— Exercise brief —
Word for word, the records below are to be set down again.

[Supplied data]

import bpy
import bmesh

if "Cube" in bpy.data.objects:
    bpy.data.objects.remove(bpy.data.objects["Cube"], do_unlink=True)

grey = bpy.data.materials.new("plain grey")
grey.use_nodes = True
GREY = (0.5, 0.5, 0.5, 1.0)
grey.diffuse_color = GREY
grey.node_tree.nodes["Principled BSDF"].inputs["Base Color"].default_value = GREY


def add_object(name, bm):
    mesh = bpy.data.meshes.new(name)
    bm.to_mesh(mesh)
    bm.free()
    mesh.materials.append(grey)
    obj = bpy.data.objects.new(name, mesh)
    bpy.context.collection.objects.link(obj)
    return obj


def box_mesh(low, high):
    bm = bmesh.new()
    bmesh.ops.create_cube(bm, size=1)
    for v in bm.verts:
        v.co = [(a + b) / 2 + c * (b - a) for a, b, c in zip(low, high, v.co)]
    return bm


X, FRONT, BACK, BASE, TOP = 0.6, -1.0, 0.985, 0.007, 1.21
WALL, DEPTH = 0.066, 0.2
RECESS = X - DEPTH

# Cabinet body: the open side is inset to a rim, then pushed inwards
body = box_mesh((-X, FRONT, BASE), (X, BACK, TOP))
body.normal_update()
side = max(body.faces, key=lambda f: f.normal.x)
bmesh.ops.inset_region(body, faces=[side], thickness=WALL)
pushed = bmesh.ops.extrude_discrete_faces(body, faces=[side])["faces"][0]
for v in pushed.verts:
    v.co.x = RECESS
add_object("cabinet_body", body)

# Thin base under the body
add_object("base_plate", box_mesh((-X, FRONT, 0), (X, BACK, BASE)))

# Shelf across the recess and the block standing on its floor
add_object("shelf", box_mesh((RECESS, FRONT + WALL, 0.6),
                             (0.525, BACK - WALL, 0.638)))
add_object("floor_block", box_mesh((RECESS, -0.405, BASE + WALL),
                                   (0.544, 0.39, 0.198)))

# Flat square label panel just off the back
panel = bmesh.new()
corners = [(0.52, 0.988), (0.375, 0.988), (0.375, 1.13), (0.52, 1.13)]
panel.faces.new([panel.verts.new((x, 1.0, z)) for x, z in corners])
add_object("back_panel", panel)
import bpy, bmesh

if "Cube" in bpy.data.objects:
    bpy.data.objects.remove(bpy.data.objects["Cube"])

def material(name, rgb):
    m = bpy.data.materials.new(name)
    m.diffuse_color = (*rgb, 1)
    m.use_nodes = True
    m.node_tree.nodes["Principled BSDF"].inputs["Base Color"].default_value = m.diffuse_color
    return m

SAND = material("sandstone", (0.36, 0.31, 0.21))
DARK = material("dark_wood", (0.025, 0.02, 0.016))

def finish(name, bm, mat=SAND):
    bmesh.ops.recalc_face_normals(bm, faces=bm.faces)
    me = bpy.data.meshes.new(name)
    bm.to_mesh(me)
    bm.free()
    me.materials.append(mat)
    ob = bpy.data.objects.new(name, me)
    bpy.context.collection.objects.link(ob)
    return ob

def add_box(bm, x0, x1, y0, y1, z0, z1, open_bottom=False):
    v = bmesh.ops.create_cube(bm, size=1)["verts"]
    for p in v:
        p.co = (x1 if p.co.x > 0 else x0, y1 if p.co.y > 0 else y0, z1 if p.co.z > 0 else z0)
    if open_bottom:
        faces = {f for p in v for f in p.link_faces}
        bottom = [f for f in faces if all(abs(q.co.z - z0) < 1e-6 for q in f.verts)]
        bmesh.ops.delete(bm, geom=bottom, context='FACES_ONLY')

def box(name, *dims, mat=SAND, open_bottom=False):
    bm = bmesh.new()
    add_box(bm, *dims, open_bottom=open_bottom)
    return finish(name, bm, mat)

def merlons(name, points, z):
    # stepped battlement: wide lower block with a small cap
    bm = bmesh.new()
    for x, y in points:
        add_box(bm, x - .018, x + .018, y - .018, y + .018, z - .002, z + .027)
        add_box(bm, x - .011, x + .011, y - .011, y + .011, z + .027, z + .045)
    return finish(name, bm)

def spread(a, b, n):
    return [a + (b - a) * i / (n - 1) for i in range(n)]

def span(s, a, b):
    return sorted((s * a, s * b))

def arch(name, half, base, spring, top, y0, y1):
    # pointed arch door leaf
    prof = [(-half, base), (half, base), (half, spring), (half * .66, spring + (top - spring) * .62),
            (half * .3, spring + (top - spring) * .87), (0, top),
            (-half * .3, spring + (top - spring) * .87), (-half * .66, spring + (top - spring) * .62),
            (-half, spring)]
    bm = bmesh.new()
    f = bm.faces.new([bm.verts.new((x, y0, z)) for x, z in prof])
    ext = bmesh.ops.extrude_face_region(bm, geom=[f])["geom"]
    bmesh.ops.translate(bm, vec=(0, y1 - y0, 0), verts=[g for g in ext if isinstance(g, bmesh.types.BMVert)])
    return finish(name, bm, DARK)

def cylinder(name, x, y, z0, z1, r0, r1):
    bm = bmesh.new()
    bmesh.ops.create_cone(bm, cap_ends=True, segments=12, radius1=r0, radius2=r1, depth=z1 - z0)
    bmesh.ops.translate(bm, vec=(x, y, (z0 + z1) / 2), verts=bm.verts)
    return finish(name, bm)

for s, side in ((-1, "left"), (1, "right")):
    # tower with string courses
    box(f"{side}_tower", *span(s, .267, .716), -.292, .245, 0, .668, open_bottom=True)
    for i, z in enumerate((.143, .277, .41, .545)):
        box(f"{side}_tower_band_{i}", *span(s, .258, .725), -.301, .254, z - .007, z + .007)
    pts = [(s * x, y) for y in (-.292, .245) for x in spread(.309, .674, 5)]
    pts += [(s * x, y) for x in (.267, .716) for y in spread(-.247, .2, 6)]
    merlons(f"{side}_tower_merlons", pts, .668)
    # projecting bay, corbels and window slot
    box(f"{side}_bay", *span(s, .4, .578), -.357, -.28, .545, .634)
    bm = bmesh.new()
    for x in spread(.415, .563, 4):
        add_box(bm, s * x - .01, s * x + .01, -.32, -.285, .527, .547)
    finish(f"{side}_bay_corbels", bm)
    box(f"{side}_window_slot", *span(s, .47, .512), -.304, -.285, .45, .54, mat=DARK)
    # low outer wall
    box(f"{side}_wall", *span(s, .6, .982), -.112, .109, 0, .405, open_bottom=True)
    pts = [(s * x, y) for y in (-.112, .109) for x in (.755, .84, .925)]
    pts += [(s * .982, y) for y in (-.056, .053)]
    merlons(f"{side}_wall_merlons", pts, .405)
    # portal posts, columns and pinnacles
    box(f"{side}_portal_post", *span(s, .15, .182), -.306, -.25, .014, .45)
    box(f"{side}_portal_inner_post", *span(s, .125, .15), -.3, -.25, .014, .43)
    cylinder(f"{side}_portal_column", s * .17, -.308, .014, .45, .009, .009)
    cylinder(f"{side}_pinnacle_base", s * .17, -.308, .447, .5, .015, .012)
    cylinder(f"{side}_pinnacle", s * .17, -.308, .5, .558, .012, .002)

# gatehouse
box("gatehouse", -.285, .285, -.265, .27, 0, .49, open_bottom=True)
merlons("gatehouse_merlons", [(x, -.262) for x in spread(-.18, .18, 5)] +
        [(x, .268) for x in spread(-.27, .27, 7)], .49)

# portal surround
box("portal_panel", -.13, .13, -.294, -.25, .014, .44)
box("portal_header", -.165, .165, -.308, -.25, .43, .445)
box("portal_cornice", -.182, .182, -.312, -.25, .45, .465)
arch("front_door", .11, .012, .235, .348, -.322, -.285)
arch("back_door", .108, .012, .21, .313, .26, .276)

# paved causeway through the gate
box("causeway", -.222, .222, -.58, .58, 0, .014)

[/Supplied data]

— Response below —
import bpy
import bmesh

if "Cube" in bpy.data.objects:
    bpy.data.objects.remove(bpy.data.objects["Cube"], do_unlink=True)

grey = bpy.data.materials.new("plain grey")
grey.use_nodes = True
GREY = (0.5, 0.5, 0.5, 1.0)
grey.diffuse_color = GREY
grey.node_tree.nodes["Principled BSDF"].inputs["Base Color"].default_value = GREY


def add_object(name, bm):
    mesh = bpy.data.meshes.new(name)
    bm.to_mesh(mesh)
    bm.free()
    mesh.materials.append(grey)
    obj = bpy.data.objects.new(name, mesh)
    bpy.context.collection.objects.link(obj)
    return obj


def box_mesh(low, high):
    bm = bmesh.new()
    bmesh.ops.create_cube(bm, size=1)
    for v in bm.verts:
        v.co = [(a + b) / 2 + c * (b - a) for a, b, c in zip(low, high, v.co)]
    return bm


X, FRONT, BACK, BASE, TOP = 0.6, -1.0, 0.985, 0.007, 1.21
WALL, DEPTH = 0.066, 0.2
RECESS = X - DEPTH

# Cabinet body: the open side is inset to a rim, then pushed inwards
body = box_mesh((-X, FRONT, BASE), (X, BACK, TOP))
body.normal_update()
side = max(body.faces, key=lambda f: f.normal.x)
bmesh.ops.inset_region(body, faces=[side], thickness=WALL)
pushed = bmesh.ops.extrude_discrete_faces(body, faces=[side])["faces"][0]
for v in pushed.verts:
    v.co.x = RECESS
add_object("cabinet_body", body)

# Thin base under the body
add_object("base_plate", box_mesh((-X, FRONT, 0), (X, BACK, BASE)))

# Shelf across the recess and the block standing on its floor
add_object("shelf", box_mesh((RECESS, FRONT + WALL, 0.6),
                             (0.525, BACK - WALL, 0.638)))
add_object("floor_block", box_mesh((RECESS, -0.405, BASE + WALL),
                                   (0.544, 0.39, 0.198)))

# Flat square label panel just off the back
panel = bmesh.new()
corners = [(0.52, 0.988), (0.375, 0.988), (0.375, 1.13), (0.52, 1.13)]
panel.faces.new([panel.verts.new((x, 1.0, z)) for x, z in corners])
add_object("back_panel", panel)
import bpy, bmesh

if "Cube" in bpy.data.objects:
    bpy.data.objects.remove(bpy.data.objects["Cube"])

def material(name, rgb):
    m = bpy.data.materials.new(name)
    m.diffuse_color = (*rgb, 1)
    m.use_nodes = True
    m.node_tree.nodes["Principled BSDF"].inputs["Base Color"].default_value = m.diffuse_color
    return m

SAND = material("sandstone", (0.36, 0.31, 0.21))
DARK = material("dark_wood", (0.025, 0.02, 0.016))

def finish(name, bm, mat=SAND):
    bmesh.ops.recalc_face_normals(bm, faces=bm.faces)
    me = bpy.data.meshes.new(name)
    bm.to_mesh(me)
    bm.free()
    me.materials.append(mat)
    ob = bpy.data.objects.new(name, me)
    bpy.context.collection.objects.link(ob)
    return ob

def add_box(bm, x0, x1, y0, y1, z0, z1, open_bottom=False):
    v = bmesh.ops.create_cube(bm, size=1)["verts"]
    for p in v:
        p.co = (x1 if p.co.x > 0 else x0, y1 if p.co.y > 0 else y0, z1 if p.co.z > 0 else z0)
    if open_bottom:
        faces = {f for p in v for f in p.link_faces}
        bottom = [f for f in faces if all(abs(q.co.z - z0) < 1e-6 for q in f.verts)]
        bmesh.ops.delete(bm, geom=bottom, context='FACES_ONLY')

def box(name, *dims, mat=SAND, open_bottom=False):
    bm = bmesh.new()
    add_box(bm, *dims, open_bottom=open_bottom)
    return finish(name, bm, mat)

def merlons(name, points, z):
    # stepped battlement: wide lower block with a small cap
    bm = bmesh.new()
    for x, y in points:
        add_box(bm, x - .018, x + .018, y - .018, y + .018, z - .002, z + .027)
        add_box(bm, x - .011, x + .011, y - .011, y + .011, z + .027, z + .045)
    return finish(name, bm)

def spread(a, b, n):
    return [a + (b - a) * i / (n - 1) for i in range(n)]

def span(s, a, b):
    return sorted((s * a, s * b))

def arch(name, half, base, spring, top, y0, y1):
    # pointed arch door leaf
    prof = [(-half, base), (half, base), (half, spring), (half * .66, spring + (top - spring) * .62),
            (half * .3, spring + (top - spring) * .87), (0, top),
            (-half * .3, spring + (top - spring) * .87), (-half * .66, spring + (top - spring) * .62),
            (-half, spring)]
    bm = bmesh.new()
    f = bm.faces.new([bm.verts.new((x, y0, z)) for x, z in prof])
    ext = bmesh.ops.extrude_face_region(bm, geom=[f])["geom"]
    bmesh.ops.translate(bm, vec=(0, y1 - y0, 0), verts=[g for g in ext if isinstance(g, bmesh.types.BMVert)])
    return finish(name, bm, DARK)

def cylinder(name, x, y, z0, z1, r0, r1):
    bm = bmesh.new()
    bmesh.ops.create_cone(bm, cap_ends=True, segments=12, radius1=r0, radius2=r1, depth=z1 - z0)
    bmesh.ops.translate(bm, vec=(x, y, (z0 + z1) / 2), verts=bm.verts)
    return finish(name, bm)

for s, side in ((-1, "left"), (1, "right")):
    # tower with string courses
    box(f"{side}_tower", *span(s, .267, .716), -.292, .245, 0, .668, open_bottom=True)
    for i, z in enumerate((.143, .277, .41, .545)):
        box(f"{side}_tower_band_{i}", *span(s, .258, .725), -.301, .254, z - .007, z + .007)
    pts = [(s * x, y) for y in (-.292, .245) for x in spread(.309, .674, 5)]
    pts += [(s * x, y) for x in (.267, .716) for y in spread(-.247, .2, 6)]
    merlons(f"{side}_tower_merlons", pts, .668)
    # projecting bay, corbels and window slot
    box(f"{side}_bay", *span(s, .4, .578), -.357, -.28, .545, .634)
    bm = bmesh.new()
    for x in spread(.415, .563, 4):
        add_box(bm, s * x - .01, s * x + .01, -.32, -.285, .527, .547)
    finish(f"{side}_bay_corbels", bm)
    box(f"{side}_window_slot", *span(s, .47, .512), -.304, -.285, .45, .54, mat=DARK)
    # low outer wall
    box(f"{side}_wall", *span(s, .6, .982), -.112, .109, 0, .405, open_bottom=True)
    pts = [(s * x, y) for y in (-.112, .109) for x in (.755, .84, .925)]
    pts += [(s * .982, y) for y in (-.056, .053)]
    merlons(f"{side}_wall_merlons", pts, .405)
    # portal posts, columns and pinnacles
    box(f"{side}_portal_post", *span(s, .15, .182), -.306, -.25, .014, .45)
    box(f"{side}_portal_inner_post", *span(s, .125, .15), -.3, -.25, .014, .43)
    cylinder(f"{side}_portal_column", s * .17, -.308, .014, .45, .009, .009)
    cylinder(f"{side}_pinnacle_base", s * .17, -.308, .447, .5, .015, .012)
    cylinder(f"{side}_pinnacle", s * .17, -.308, .5, .558, .012, .002)

# gatehouse
box("gatehouse", -.285, .285, -.265, .27, 0, .49, open_bottom=True)
merlons("gatehouse_merlons", [(x, -.262) for x in spread(-.18, .18, 5)] +
        [(x, .268) for x in spread(-.27, .27, 7)], .49)

# portal surround
box("portal_panel", -.13, .13, -.294, -.25, .014, .44)
box("portal_header", -.165, .165, -.308, -.25, .43, .445)
box("portal_cornice", -.182, .182, -.312, -.25, .45, .465)
arch("front_door", .11, .012, .235, .348, -.322, -.285)
arch("back_door", .108, .012, .21, .313, .26, .276)

# paved causeway through the gate
box("causeway", -.222, .222, -.58, .58, 0, .014)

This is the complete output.